Release your hip flexors by stretching or foam rolling them.
Try to vary your sitting and sit in other postions as much as you can.
Sit on the floor, cross legged or in a deep squat (if it feels ok for your knees).
Being mindful of your posture when you are holding your baby and doing everyday tasks can also be a big help - you need to retrain your body to know what neutral aligment feels like again.
3.Hip Weakness/ muscle imbalances
Your hips are the cradle that you have held Your baby in for 9 months. They have had to work hard to support Your body through the postural changes as well as Widen and loosen to allow for Your baby to be born.
Remember waddling like a duck towards the end of Your pregnancy?
Yup,that was your hips getting ready for birth.
All these changes can leave you with muscle imbalances and hips that are not stable either front to back or side to side.
This means that your butt muscles (the glutes) may not be showing up to do their share of the work, leaving those hip flexors I mentioned earlier to take more of the load and creating the classic flat "mum butt".
Lack of lateral or side to side stability can also be an issue, creating a twisting movement on your thigh bone (and the knees) with each step.
Build stonger butt muscles to help to regain your hip stability.
Do exercises like glute bridges, squats and clamshells to build strength.
Adding a resistance band and doing lots of repetitions will help you get the most out of these exercises.
4.Core Weakness, Diastsis, Pelvic floor issues and Leaking.
This follows on from your hips.

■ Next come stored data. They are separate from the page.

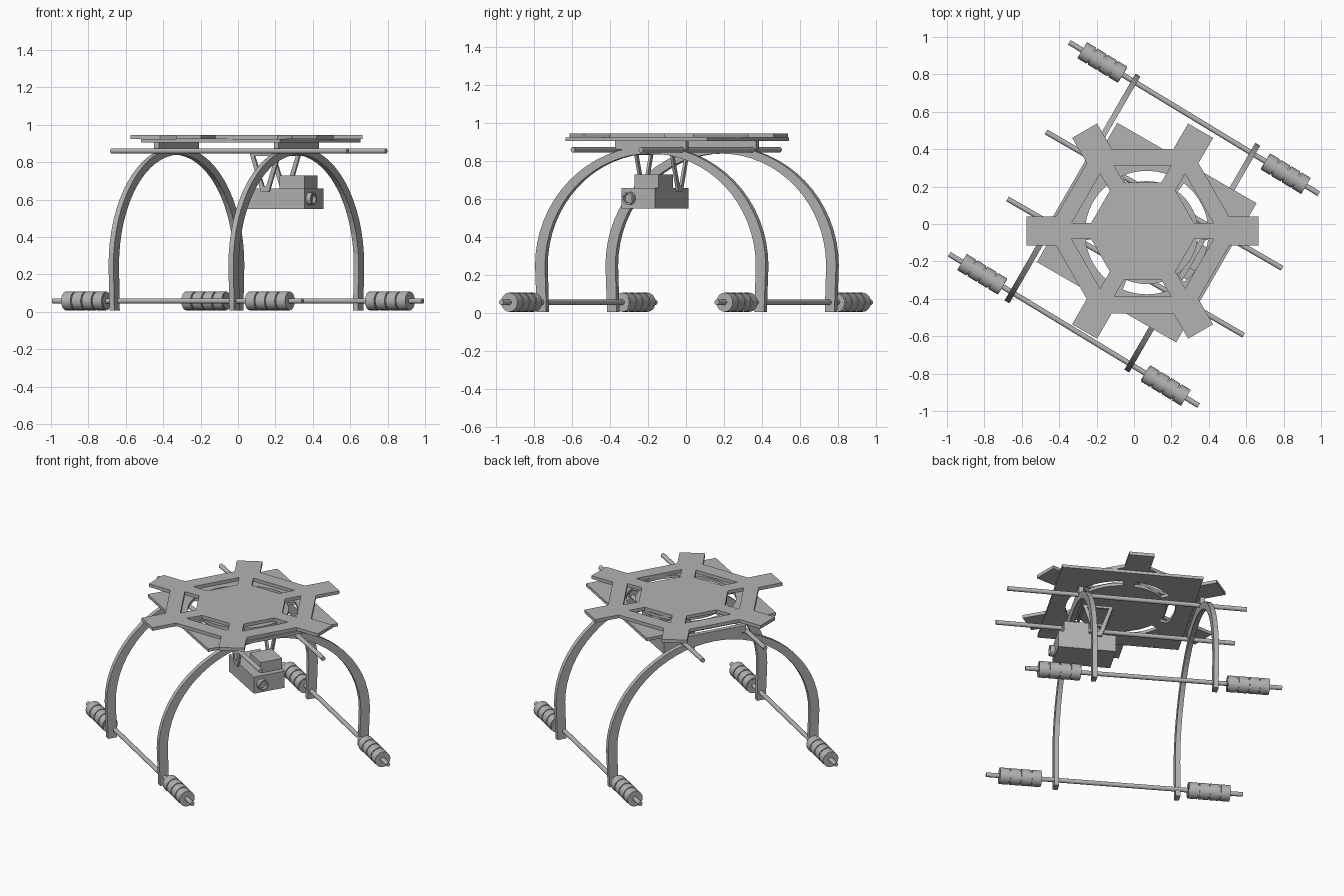
import bpy, bmesh
from math import sin, cos, pi, radians, sqrt
from mathutils import Matrix, Vector

cube = bpy.data.objects.get("Cube")
if cube:
    bpy.data.objects.remove(cube, do_unlink=True)

grey = bpy.data.materials.new("plain grey")
grey.use_nodes = True
COLOUR = (0.45, 0.45, 0.45, 1)
grey.diffuse_color = COLOUR
grey.node_tree.nodes["Principled BSDF"].inputs["Base Color"].default_value = COLOUR

# The whole frame is turned about z; local x runs along the rods
FRAME = Matrix.Rotation(radians(-30), 4, 'Z')


def finish(name, bm, matrix=FRAME, smooth=False):
    bmesh.ops.recalc_face_normals(bm, faces=bm.faces)
    mesh = bpy.data.meshes.new(name)
    bm.to_mesh(mesh)
    bm.free()
    mesh.materials.append(grey)
    obj = bpy.data.objects.new(name, mesh)
    obj.matrix_world = matrix
    bpy.context.collection.objects.link(obj)
    if smooth:
        bpy.ops.object.select_all(action='DESELECT')
        obj.select_set(True)
        bpy.context.view_layer.objects.active = obj
        bpy.ops.object.shade_smooth_by_angle(angle=radians(40))
    return obj


def plate(name, loops, low, high, matrix):
    """Flat plate from an outline followed by hole outlines."""
    bm = bmesh.new()
    edges = []
    for loop in loops:
        vs = [bm.verts.new((x, y, low)) for x, y in loop]
        edges += [bm.edges.new((a, b)) for a, b in zip(vs, vs[1:] + vs[:1])]
    bmesh.ops.triangle_fill(bm, use_beauty=True, use_dissolve=False, edges=edges)
    top = bmesh.ops.extrude_face_region(bm, geom=bm.faces[:])["geom"]
    bmesh.ops.translate(bm, vec=(0, 0, high - low),
                        verts=[v for v in top if isinstance(v, bmesh.types.BMVert)])
    return finish(name, bm, matrix)


def box(name, low, high):
    bm = bmesh.new()
    low, high = Vector(low), Vector(high)
    bmesh.ops.create_cube(bm, size=1, matrix=Matrix.Translation((low + high) / 2)
                          @ Matrix.Diagonal((*(high - low), 1)))
    return finish(name, bm)


def add_tube(bm, a, b, radius, sides=20):
    a, b = Vector(a), Vector(b)
    turn = (b - a).to_track_quat('Z', 'Y').to_matrix().to_4x4()
    bmesh.ops.create_cone(bm, cap_ends=True, segments=sides, radius1=radius, radius2=radius,
                          depth=(b - a).length, matrix=Matrix.Translation((a + b) / 2) @ turn)


def tube(name, a, b, radius, sides=20):
    bm = bmesh.new()
    add_tube(bm, a, b, radius, sides)
    return finish(name, bm, smooth=True)


def spin(points, degrees):
    c, s = cos(radians(degrees)), sin(radians(degrees))
    return [(x * c - y * s, x * s + y * c) for x, y in points]


# Upper plate: six-armed hexagon with six trapezoid windows
HALF_ARM, ARM_END = 0.077, 0.62
arm_base = 0.508 - HALF_ARM / sqrt(3)
outline, windows = [], []
for k in range(6):
    outline += spin([(arm_base, -HALF_ARM), (ARM_END, -HALF_ARM),
                     (ARM_END, HALF_ARM), (arm_base, HALF_ARM)], 60 * k)
    outer, inner = 0.35, 0.26
    wide, narrow = [r / sqrt(3) - 0.05 for r in (outer, inner)]
    windows.append(spin([(inner, -narrow), (outer, -wide), (outer, wide), (inner, narrow)],
                        60 * k + 30))
plate("upper_plate", [outline] + windows, 0.924, 0.945, Matrix.Translation((0.046, -0.038, 0)))

# Lower plate: square with a ring of curved slots
H = 0.43
slots = []
for k in range(6):
    arc = [radians(-23 + 46 * i / 10) for i in range(11)]
    slots.append(spin([(0.33 * cos(t), 0.33 * sin(t)) for t in arc]
                      + [(0.275 * cos(t), 0.275 * sin(t)) for t in reversed(arc)], 60 * k))
plate("lower_plate", [[(-H, -H), (H, -H), (H, H), (-H, H)]] + slots, 0.905, 0.924,
      Matrix.Translation((0.068, -0.046, 0)) @ FRAME)

# Arched legs, each with a flat mounting tab on top
SPRING, FOOT, STEPS = 0.25, 0.008, 32
UPRIGHT = FRAME @ Matrix(((0, 0, 1, 0), (1, 0, 0, 0), (0, 1, 0, 0), (0, 0, 0, 1)))


def arch(a, b):
    return [(a * cos(pi * i / STEPS), SPRING + b * sin(pi * i / STEPS)) for i in range(STEPS + 1)]


for side, x in (("right", -0.38), ("left", 0.36)):
    band = ([(0.69, FOOT)] + arch(0.70, 0.63) + [(-0.69, FOOT), (-0.632, FOOT)]
            + arch(0.64, 0.59)[::-1] + [(0.632, FOOT)])
    plate(side + "_arched_leg", [band], x - 0.015, x + 0.015, UPRIGHT)
    box(side + "_leg_tab", (x - 0.015, -0.215, 0.86), (x + 0.015, 0.215, 0.905))

# Cross rods under the plates
for end, y in (("back", 0.191), ("front", -0.222)):
    tube(end + "_cross_rod", (-0.653, y, 0.86), (0.805, y, 0.86), 0.014)

# Skid rods with grooved foam sleeves near both tips
for end, s in (("back", 1), ("front", -1)):
    a, b = Vector((-0.785 * s, 0.668 * s, 0.058)), Vector((0.775 * s, 0.634 * s, 0.058))
    tube(end + "_skid_rod", a, b, 0.014)
    for tip, start, stop in (("first", a, b), ("second", b, a)):
        along = (stop - start).normalized()
        bm = bmesh.new()
        add_tube(bm, start + along * 0.085, start + along * 0.335, 0.043, 24)
        for k in range(4):
            near = 0.08 + 0.065 * k
            add_tube(bm, start + along * near, start + along * (near + 0.057), 0.05, 24)
        finish(end + "_" + tip + "_foam_sleeve", bm, smooth=True)

# Hanging camera: body, upper housing and lens
box("camera_body", (0.125, -0.117, 0.55), (0.477, 0.087, 0.66))
box("camera_housing", (0.29, -0.056, 0.66), (0.442, 0.087, 0.73))
bm = bmesh.new()
rings = []
for radius, x in ((0.034, 0.47), (0.034, 0.505), (0.024, 0.505), (0.024, 0.485)):
    rings.append([bm.verts.new((x, -0.065 + radius * cos(2 * pi * i / 24),
                                0.605 + radius * sin(2 * pi * i / 24))) for i in range(24)])
for p, q in zip(rings, rings[1:]):
    for i in range(24):
        j = (i + 1) % 24
        bm.faces.new((p[i], p[j], q[j], q[i]))
bm.faces.new(rings[-1])
finish("camera_lens", bm, smooth=True)

# Triangular hangers holding the camera
for end, y in (("front", -0.119), ("back", 0.098)):
    tri = [(0.145, 0.847), (0.331, 0.847), (0.262, 0.64), (0.214, 0.64)]
    hole = [(0.172, 0.832), (0.304, 0.832), (0.246, 0.67), (0.230, 0.67)]
    bm_matrix = FRAME @ Matrix(((1, 0, 0, 0), (0, 0, 1, 0), (0, 1, 0, 0), (0, 0, 0, 1)))
    plate(end + "_hanger", [tri, hole], y - 0.007, y + 0.007, bm_matrix)
for side, x in (("right", 0.152), ("left", 0.324)):
    box(side + "_hanger_bar", (x - 0.007, -0.119, 0.835), (x + 0.007, 0.098, 0.849))
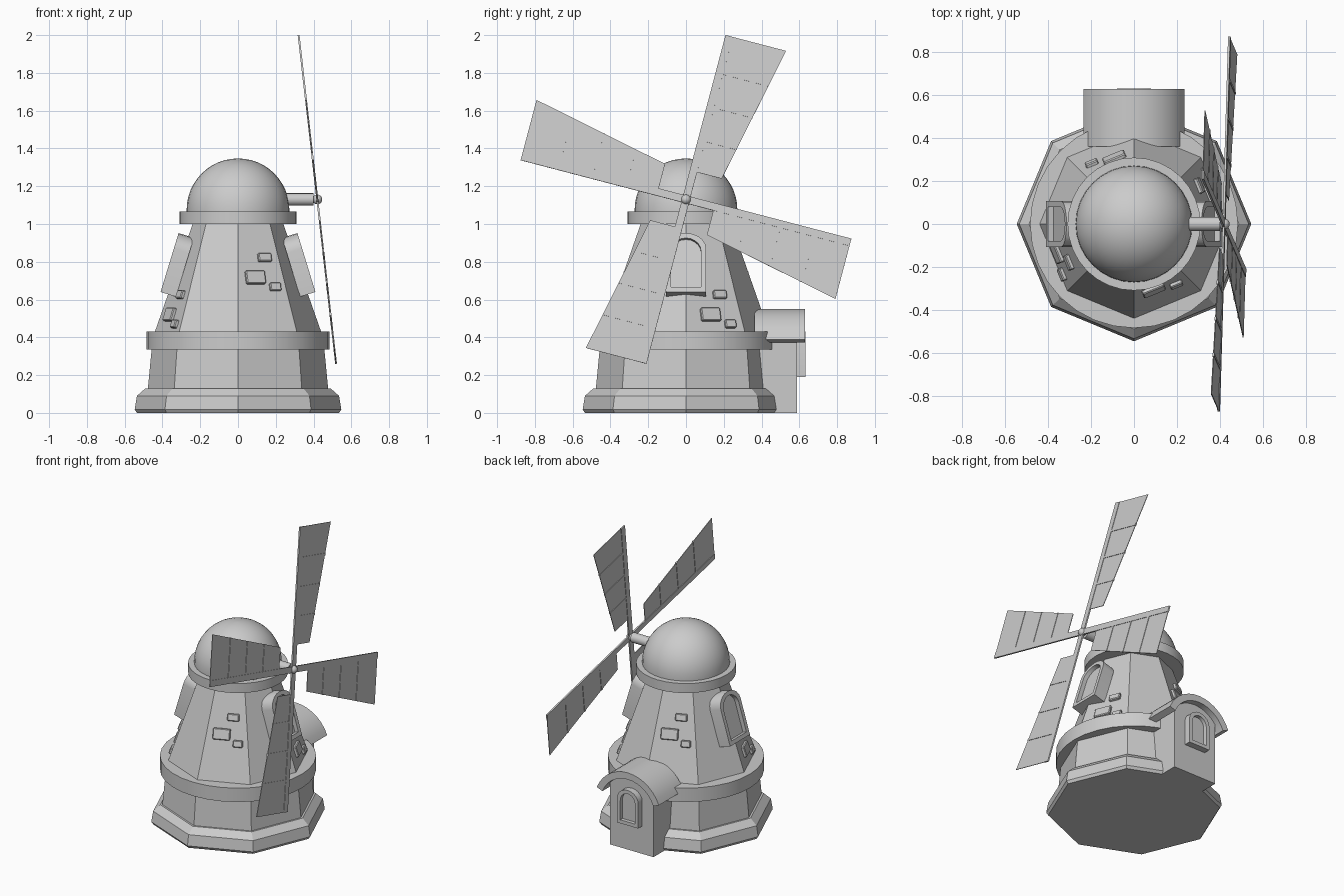
import bpy, bmesh
from math import sin, cos, tan, pi, radians, asin
from mathutils import Matrix, Vector

if "Cube" in bpy.data.objects:
    bpy.data.objects.remove(bpy.data.objects["Cube"])

T = Matrix.Translation


def R(deg, axis):
    return Matrix.Rotation(radians(deg), 4, axis)


def finish(name, bm, mat=Matrix(), smooth=None):
    bmesh.ops.recalc_face_normals(bm, faces=bm.faces)
    me = bpy.data.meshes.new(name)
    bm.to_mesh(me)
    bm.free()
    me.transform(mat)
    if smooth:
        me.shade_smooth()
        me.set_sharp_from_angle(angle=radians(smooth))
    ob = bpy.data.objects.new(name, me)
    bpy.context.collection.objects.link(ob)
    return ob


def lathe(name, profile, n, mat=Matrix(), smooth=None):
    """Stack of n-sided rings from (radius, z) pairs, capped at both ends."""
    bm = bmesh.new()
    rings = [[bm.verts.new((r * cos(2 * pi * i / n), r * sin(2 * pi * i / n), z))
              for i in range(n)] for r, z in profile]
    for a, b in zip(rings, rings[1:]):
        for i in range(n):
            j = (i + 1) % n
            bm.faces.new((a[i], a[j], b[j], b[i]))
    bm.faces.new(rings[0])
    bm.faces.new(rings[-1])
    return finish(name, bm, mat, smooth)


def prism(name, pts, x0, x1, mat=Matrix(), smooth=None, bevel=0):
    """Outline in local y-z, extruded along local x; bevel rounds the x1 rim uprights."""
    bm = bmesh.new()
    a = [bm.verts.new((x0, y, z)) for y, z in pts]
    b = [bm.verts.new((x1, y, z)) for y, z in pts]
    for i in range(len(pts)):
        j = (i + 1) % len(pts)
        bm.faces.new((a[i], a[j], b[j], b[i]))
    bm.faces.new(a)
    bm.faces.new(b)
    if bevel:
        uprights = [e for e in bm.edges
                    if all(v.co.x == x1 for v in e.verts)
                    and abs(e.verts[0].co.y - e.verts[1].co.y) < 1e-5]
        bmesh.ops.bevel(bm, geom=uprights, offset=bevel, segments=1, affect='EDGES')
    return finish(name, bm, mat, smooth)


def arch(hw, z0, z1, rise, n=10):
    pts = [(-hw, z0), (hw, z0)]
    return pts + [(hw * cos(pi * i / n), z1 - rise + rise * sin(pi * i / n))
                  for i in range(n + 1)]


def window(name, hw, h, rise, border, depth, recess, mat):
    """Arched frame with a sunken pane; outer front lies at local x = 0."""
    outer = arch(hw, 0, h, rise)
    inner = arch(hw - border, border, h - border, rise - border * 0.4)
    bm = bmesh.new()
    loops = [[bm.verts.new((x, y, z)) for y, z in p] for p, x in
             ((outer, -depth), (outer, 0), (inner, 0), (inner, -recess))]
    n = len(outer)
    for a, b in zip(loops, loops[1:]):
        for i in range(n):
            j = (i + 1) % n
            bm.faces.new((a[i], a[j], b[j], b[i]))
    bm.faces.new(loops[0])
    bm.faces.new(loops[-1])
    finish(name, bm, mat, 30)


# Octagonal tower
lathe("base_plinth", [(0.535, 0), (0.547, 0.018), (0.535, 0.09), (0.49, 0.13)], 8)
lathe("lower_tower", [(0.48, 0.10), (0.455, 0.36)], 8)
R0, R1, Z0, Z1 = 0.44, 0.24, 0.43, 1.0
lathe("upper_tower", [(0.447, 0.41), (R0, Z0), (R1, Z1), (R1, 1.02)], 8)
lathe("middle_band", [(0.485, 0.335), (0.485, 0.43)], 32, smooth=30)
lathe("top_collar", [(0.31, 1.0), (0.31, 1.065)], 32, smooth=30)

# Dome roof
dome = [(0.272, 1.05)] + [(0.272 * cos(pi / 2 * i / 12), 1.075 + 0.272 * sin(pi / 2 * i / 12))
                          for i in range(12)] + [(0.002, 1.347)]
lathe("dome_roof", dome, 32, smooth=40)

# Axle and hub
HUB = T((0.42, 0, 1.13))
lathe("axle", [(0.033, 0.2), (0.033, 0.40)], 16, T((0, 0, 1.13)) @ R(90, 'Y'), 30)
bm = bmesh.new()
bmesh.ops.create_uvsphere(bm, u_segments=16, v_segments=8, radius=0.026)
finish("hub", bm, HUB, 60)

# Four sails: arm, sheet and cross ribs
for k in range(4):
    m = HUB @ R(-6.5, 'Y') @ R(-14.7 - 90 * k, 'X')
    prism(f"sail_arm_{k}", [(-0.02, 0), (0.02, 0), (0.02, 0.9), (-0.02, 0.9)],
          -0.005, 0.005, m)
    prism(f"sail_sheet_{k}", [(0, 0.155), (0.155, 0.155), (0.312, 0.9), (0, 0.9)],
          -0.002, 0.002, m)
    for u in (0.33, 0.515, 0.70):
        w = 0.155 + (u - 0.155) * 0.2107
        prism(f"sail_rib_{k}", [(0, u - 0.007), (w, u - 0.007), (w, u + 0.007), (0, u + 0.007)],
              -0.005, 0.005, m)

# Side windows
for k in range(2):
    window(f"side_window_{k}", 0.107, 0.326, 0.085, 0.027, 0.085, 0.028,
           R(180 * k, 'Z') @ T((0.41, 0, 0.64)) @ R(-17, 'Y'))

# Porch at the back: walls, curved roof, small window
back = R(90, 'Z')
CZ, RO, RI = 0.297, 0.2526, 0.207
half = asin(0.165 / RI)
top = [(RI * sin(half * (1 - i / 4)), CZ + RI * cos(half * (1 - i / 4))) for i in range(9)]
prism("porch_walls", [(-0.165, 0), (0.165, 0)] + top, 0.3, 0.588, back, bevel=0.02)
end = radians(68.5)
ang = [-end + 2 * end * i / 14 for i in range(15)]
roof = [(RO * sin(a), CZ + RO * cos(a)) for a in ang]
roof += [(RI * sin(a), CZ + RI * cos(a)) for a in reversed(ang)]
prism("porch_roof", roof, 0.362, 0.63, back, 30)
window("porch_window", 0.08, 0.24, 0.07, 0.024, 0.05, 0.025, back @ T((0.632, 0, 0.19)))

# Raised bricks on four of the tower faces
slope = (R0 - R1) / (Z1 - Z0)
for face, dt, dz in ((-67.5, 0, 0), (112.5, 0, 0), (22.5, 0.015, -0.196), (202.5, 0.015, -0.196)):
    for t, z, w, h in ((-0.033, 0.715, 0.11, 0.072), (0.034, 0.82, 0.075, 0.046),
                       (0.074, 0.665, 0.062, 0.044)):
        z += dz
        ap = (R0 - slope * (z - Z0)) * cos(pi / 8)
        m = R(face, 'Z') @ T((ap, t + dt, z)) @ R(-18, 'Y')
        bm = bmesh.new()
        bmesh.ops.create_cube(bm, size=1, matrix=Matrix.Diagonal((0.036, w, h, 1)))
        bmesh.ops.bevel(bm, geom=bm.edges[:], offset=0.005, segments=1, affect='EDGES')
        finish("wall_brick", bm, m)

The hips are stabilized from above by your deep core muscles (Diaphram, Transverse Abdominals, Obliques- internal and external, Pelvic Floor, Rectus abdominals and the Multifidi in your back) and by the Glutes and inner thigh muscles from below.
Any weakness in these muscles is going to destablize your hips, creating knee pain.
If you have Abdominal separation or Diastasis then Your abs aren't going to work properly, adding onto the load on the other core muslces.
This can show up as pelvic floor dysfuction (like leaking when you sneeze or jump, or increase the symptoms of pelvic organ prolapse) and create a sore back and knees.
Work on building abdominal strength and get all of the core muscles to show up and work together.
Often it is the Transverse Abdominals, your deep corset muscles, that aren't doing theor job. Often they have been stretched out by pregnancy and birth and need some help and attention to help stabilze your hips again.
Try doing exercises such as Heel slides, Deadbugs and Bird- dogs to reconnect to these muscles again.
Knees are also affected by what is happening with your feet.
Postural and weight changes during pregnancy can flatten out the arches in your feet -( this is why some mums find that their shoe size is bigger after having a baby.)
If you tend to walk on the outer edges of your feet or your arch normally drops inwards (as with flat feet), this sends a twisting force up your leg to your knee.
Building foot arch strength helps to stabilze our entire body. Your feet are literally the foundation for your posture and all movement..
Start by practicing to re-establish you foot arch using the tripod foot stance:
Press your big toe firmly down onto the floor.
Your toes should be spread out wide and you should have equal weight from the ball of you foot to the ouside of your foot.
Your weight should also be equal from your big toe and ball of your foot back to your heel.
Now engage the arch of your foot.
Once you have the the tripod foot set up, you can load it to build strength by balancing on one leg as you hold your arch in Place.
Spending time barefoot will also help to build your foot strength, as you feet muscles work more without the support of shoes.
Many mums find that their pre-pregancy postural habits and imbalances are now heightened after having a baby.
With the correct attention to rebalancing, retraining and building strength in the right places, knee pain can often reduce or disappear.